• _ASSIGNED TASK_:
Please find every line in the records below that contains the word "Matrix", and copy it.

• _RECORDS PROVIDED_:
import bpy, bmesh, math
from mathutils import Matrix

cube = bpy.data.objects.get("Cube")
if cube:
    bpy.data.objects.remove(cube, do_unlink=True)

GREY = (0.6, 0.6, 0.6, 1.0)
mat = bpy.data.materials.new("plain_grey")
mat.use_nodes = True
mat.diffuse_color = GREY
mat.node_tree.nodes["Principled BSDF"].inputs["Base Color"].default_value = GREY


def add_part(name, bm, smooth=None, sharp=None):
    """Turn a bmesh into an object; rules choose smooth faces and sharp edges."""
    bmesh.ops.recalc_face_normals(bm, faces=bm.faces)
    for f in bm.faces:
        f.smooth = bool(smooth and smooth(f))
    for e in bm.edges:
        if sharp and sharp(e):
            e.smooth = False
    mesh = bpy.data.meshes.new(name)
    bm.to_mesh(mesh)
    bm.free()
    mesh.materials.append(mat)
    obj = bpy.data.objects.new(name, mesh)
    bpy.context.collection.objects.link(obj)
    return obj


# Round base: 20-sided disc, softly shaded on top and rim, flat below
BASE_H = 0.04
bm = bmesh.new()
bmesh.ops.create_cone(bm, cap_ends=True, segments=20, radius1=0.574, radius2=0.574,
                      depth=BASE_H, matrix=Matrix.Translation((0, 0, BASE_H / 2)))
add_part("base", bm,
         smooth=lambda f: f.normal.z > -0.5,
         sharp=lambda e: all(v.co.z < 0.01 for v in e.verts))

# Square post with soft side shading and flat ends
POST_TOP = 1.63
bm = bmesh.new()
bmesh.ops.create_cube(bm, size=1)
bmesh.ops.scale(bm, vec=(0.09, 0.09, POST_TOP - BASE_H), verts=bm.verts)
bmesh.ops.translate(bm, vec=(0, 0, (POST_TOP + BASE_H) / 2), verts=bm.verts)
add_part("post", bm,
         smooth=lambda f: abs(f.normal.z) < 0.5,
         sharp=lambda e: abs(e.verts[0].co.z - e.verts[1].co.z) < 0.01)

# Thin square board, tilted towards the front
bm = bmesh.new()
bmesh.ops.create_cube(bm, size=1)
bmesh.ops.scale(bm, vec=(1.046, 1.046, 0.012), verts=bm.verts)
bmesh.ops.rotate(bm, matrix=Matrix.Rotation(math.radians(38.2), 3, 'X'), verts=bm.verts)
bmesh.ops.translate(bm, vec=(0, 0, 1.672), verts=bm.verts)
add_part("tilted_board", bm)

• _RESPONSE_:
from mathutils import Matrix
                      depth=BASE_H, matrix=Matrix.Translation((0, 0, BASE_H / 2)))
bmesh.ops.rotate(bm, matrix=Matrix.Rotation(math.radians(38.2), 3, 'X'), verts=bm.verts)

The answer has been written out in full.